Forsaking an Idealistic Worldview, a Child’s Angle

Gazing up into the darkness I saw myself as a creature driven and derided by vanity; and my eyes burned with anguish and anger.

Joyce James. Dubliners. Grant Richards 1914, 41.

The narrator throughout the chapter “Araby” can be seen observing his dull, cyclical surroundings in North Richmond and contrasting it with the promise of a newer/more exotic experience in a bazaar told to him by a girl whom he has a crush on. Here, his realization that both the bazaar and the girl were more idealistic in his mind than what could ever be found in person propelled him to give up whilst garnering self-hatred. From his perspective, adulthood was seen to be as dull as it was disappointing.
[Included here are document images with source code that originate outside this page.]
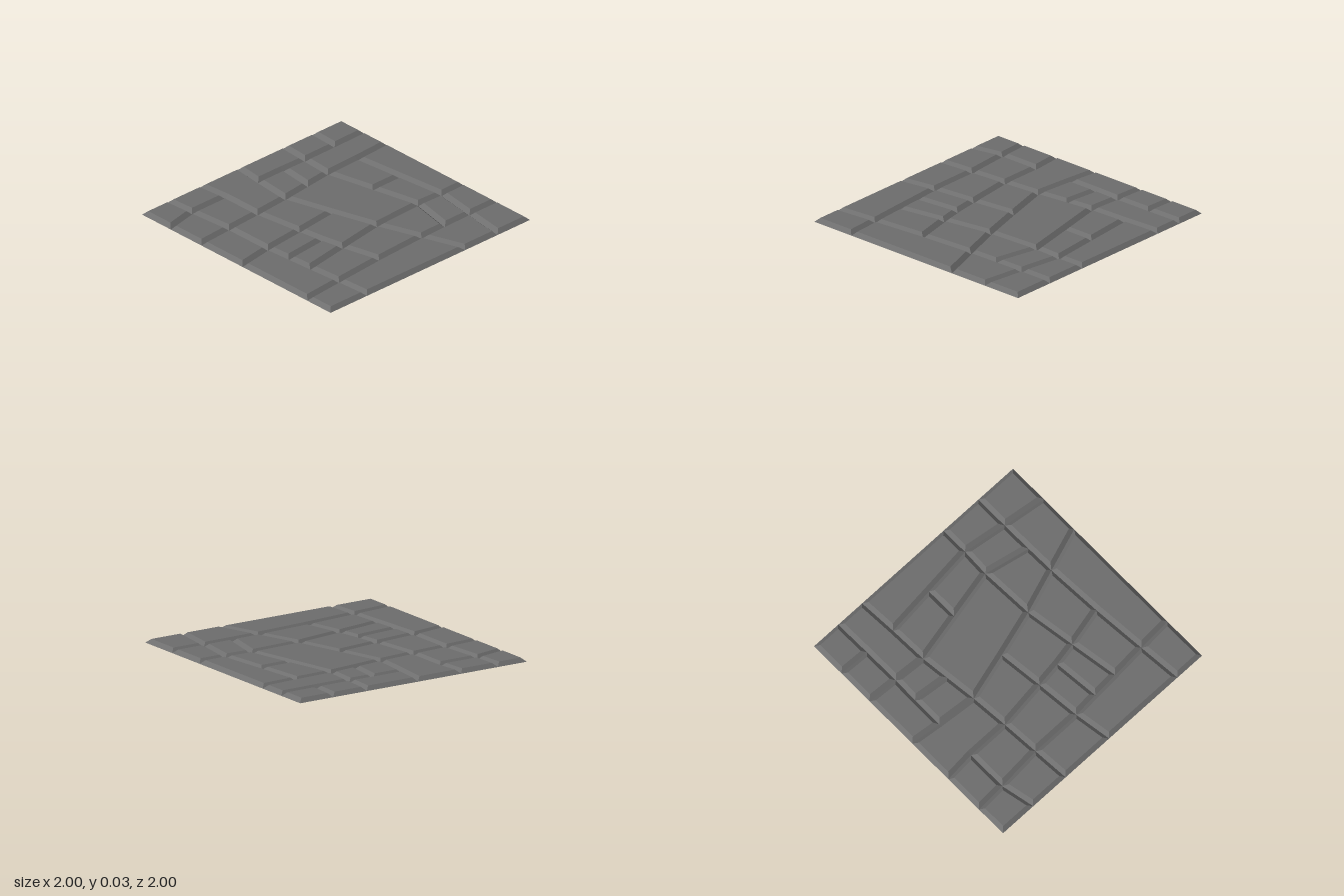
import * as THREE from 'three';

const HEIGHT = 0.03; // stone height
const BEVEL = 0.032; // how far the top is set in from the joint line

// Joint crossings [x, z], rows running back to front
const P = {
  NW: [-1, -1], T1: [-0.757, -1], T2: [-0.517, -1], T3: [0.3, -1], T4: [0.652, -1], NE: [1, -1],
  L1: [-1, -0.708], A1: [-0.752, -0.698], B1: [-0.5, -0.69], M1: [-0.1, -0.731], C1: [0.302, -0.773], D1: [0.652, -0.722], R1: [1, -0.675],
  L2: [-1, -0.412], A2: [-0.75, -0.397], B2: [-0.49, -0.38], M2: [-0.1, -0.464], C2: [0.293, -0.548], D2: [0.655, -0.472],
  A3: [-0.755, -0.188], B3: [-0.465, -0.157], C3: [0.312, -0.115], D3: [0.66, -0.235], R2: [1, -0.352],
  L3: [-1, 0.04], A4: [-0.755, 0.068], B4: [-0.435, 0.097], F0: [-0.055, -0.008],
  L4: [-1, 0.422], A5: [-0.752, 0.4], B5: [-0.41, 0.4], F1: [-0.015, 0.35], G1: [0.19, 0.322], H1: [0.375, 0.287], E1: [0.685, 0.215],
  L5: [-1, 0.747], A6: [-0.752, 0.732], B6: [-0.39, 0.703], F2: [0.02, 0.702], G2: [0.225, 0.688], H2: [0.438, 0.674], E2: [0.722, 0.653], R3: [1, 0.635],
  SW: [-1, 1], S1: [-0.695, 1], S2: [-0.37, 1], S3: [0.067, 1], S4: [0.753, 1], SE: [1, 1],
};

// Each stone is a loop of crossings, clockwise from above
const STONES = [
  'NW T1 A1 L1', 'T1 T2 B1 B2 A2 A1', 'T2 T3 C1 M1 B1', 'T3 T4 D1 C1', 'T4 NE R1 D1',
  'L1 A1 A2 L2', 'B1 M1 M2 B2', 'M1 C1 C2 M2', 'C1 D1 D2 C2', 'D1 R1 R2 D3 D2',
  'L2 A2 A3 A4 L3', 'A2 B2 B3 A3', 'A3 B3 B4 A4', 'B2 M2 C2 C3 F0 B4 B3', 'C2 D2 D3 C3',
  'L3 A4 B4 B5 A5 L4', 'B4 F0 F1 B5', 'F0 C3 H1 G1 F1', 'C3 D3 E1 H1', 'D3 R2 R3 E2 E1',
  'L4 A5 A6 L5', 'A5 B5 B6 A6', 'B5 F1 F2 B6', 'F1 G1 G2 F2', 'G1 H1 H2 G2', 'H1 E1 E2 H2',
  'L5 A6 S1 SW', 'A6 B6 S2 S1', 'B6 F2 S3 S2', 'F2 G2 H2 E2 S4 S3', 'E2 R3 SE S4',
];

// Move every edge of a clockwise loop inwards by d, with mitred corners
function inset(loop, d) {
  const n = loop.length;
  const normals = loop.map((p, i) => {
    const e = loop[(i + 1) % n].clone().sub(p).normalize();
    return new THREE.Vector2(-e.y, e.x);
  });
  return loop.map((p, i) => {
    const a = normals[(i + n - 1) % n], b = normals[i];
    return a.clone().add(b).multiplyScalar(d / (1 + a.dot(b))).add(p);
  });
}

// Open-bottomed stone: sloping sides up to a flat top
function stoneGeometry(loop) {
  const top = inset(loop, BEVEL), n = loop.length, pos = [];
  const put = (p, y) => pos.push(p.x, y, p.y);
  for (let i = 0; i < n; i++) {
    const j = (i + 1) % n;
    put(loop[i], 0); put(top[i], HEIGHT); put(top[j], HEIGHT);
    put(loop[i], 0); put(top[j], HEIGHT); put(loop[j], 0);
  }
  for (const [a, b, c] of THREE.ShapeUtils.triangulateShape(top, [])) {
    // Keep the top facing up
    const up = top[b].clone().sub(top[a]).cross(top[c].clone().sub(top[a])) < 0;
    for (const k of up ? [a, b, c] : [a, c, b]) put(top[k], HEIGHT);
  }
  const g = new THREE.BufferGeometry();
  g.setAttribute('position', new THREE.Float32BufferAttribute(pos, 3));
  g.computeVertexNormals();
  return g;
}

export function createModel() {
  const model = new THREE.Group();
  model.name = 'stoneFloor';
  const material = new THREE.MeshStandardMaterial({ color: 0x6e6e6e, flatShading: true, side: THREE.DoubleSide });
  STONES.forEach((names, i) => {
    const loop = names.split(' ').map((k) => new THREE.Vector2(...P[k]));
    const stone = new THREE.Mesh(stoneGeometry(loop), material);
    stone.name = `pavingStone${i + 1}`;
    model.add(stone);
  });
  return model;
}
Each adult, whether it be his teacher, parents, or young lady at the stall, all vexed him in different ways. Could the narrator’s perspective be a one-to-one image of what’s actually happening? Or is this perspective through a biased, childish lens, thus reaffirming the dullness of the world around him?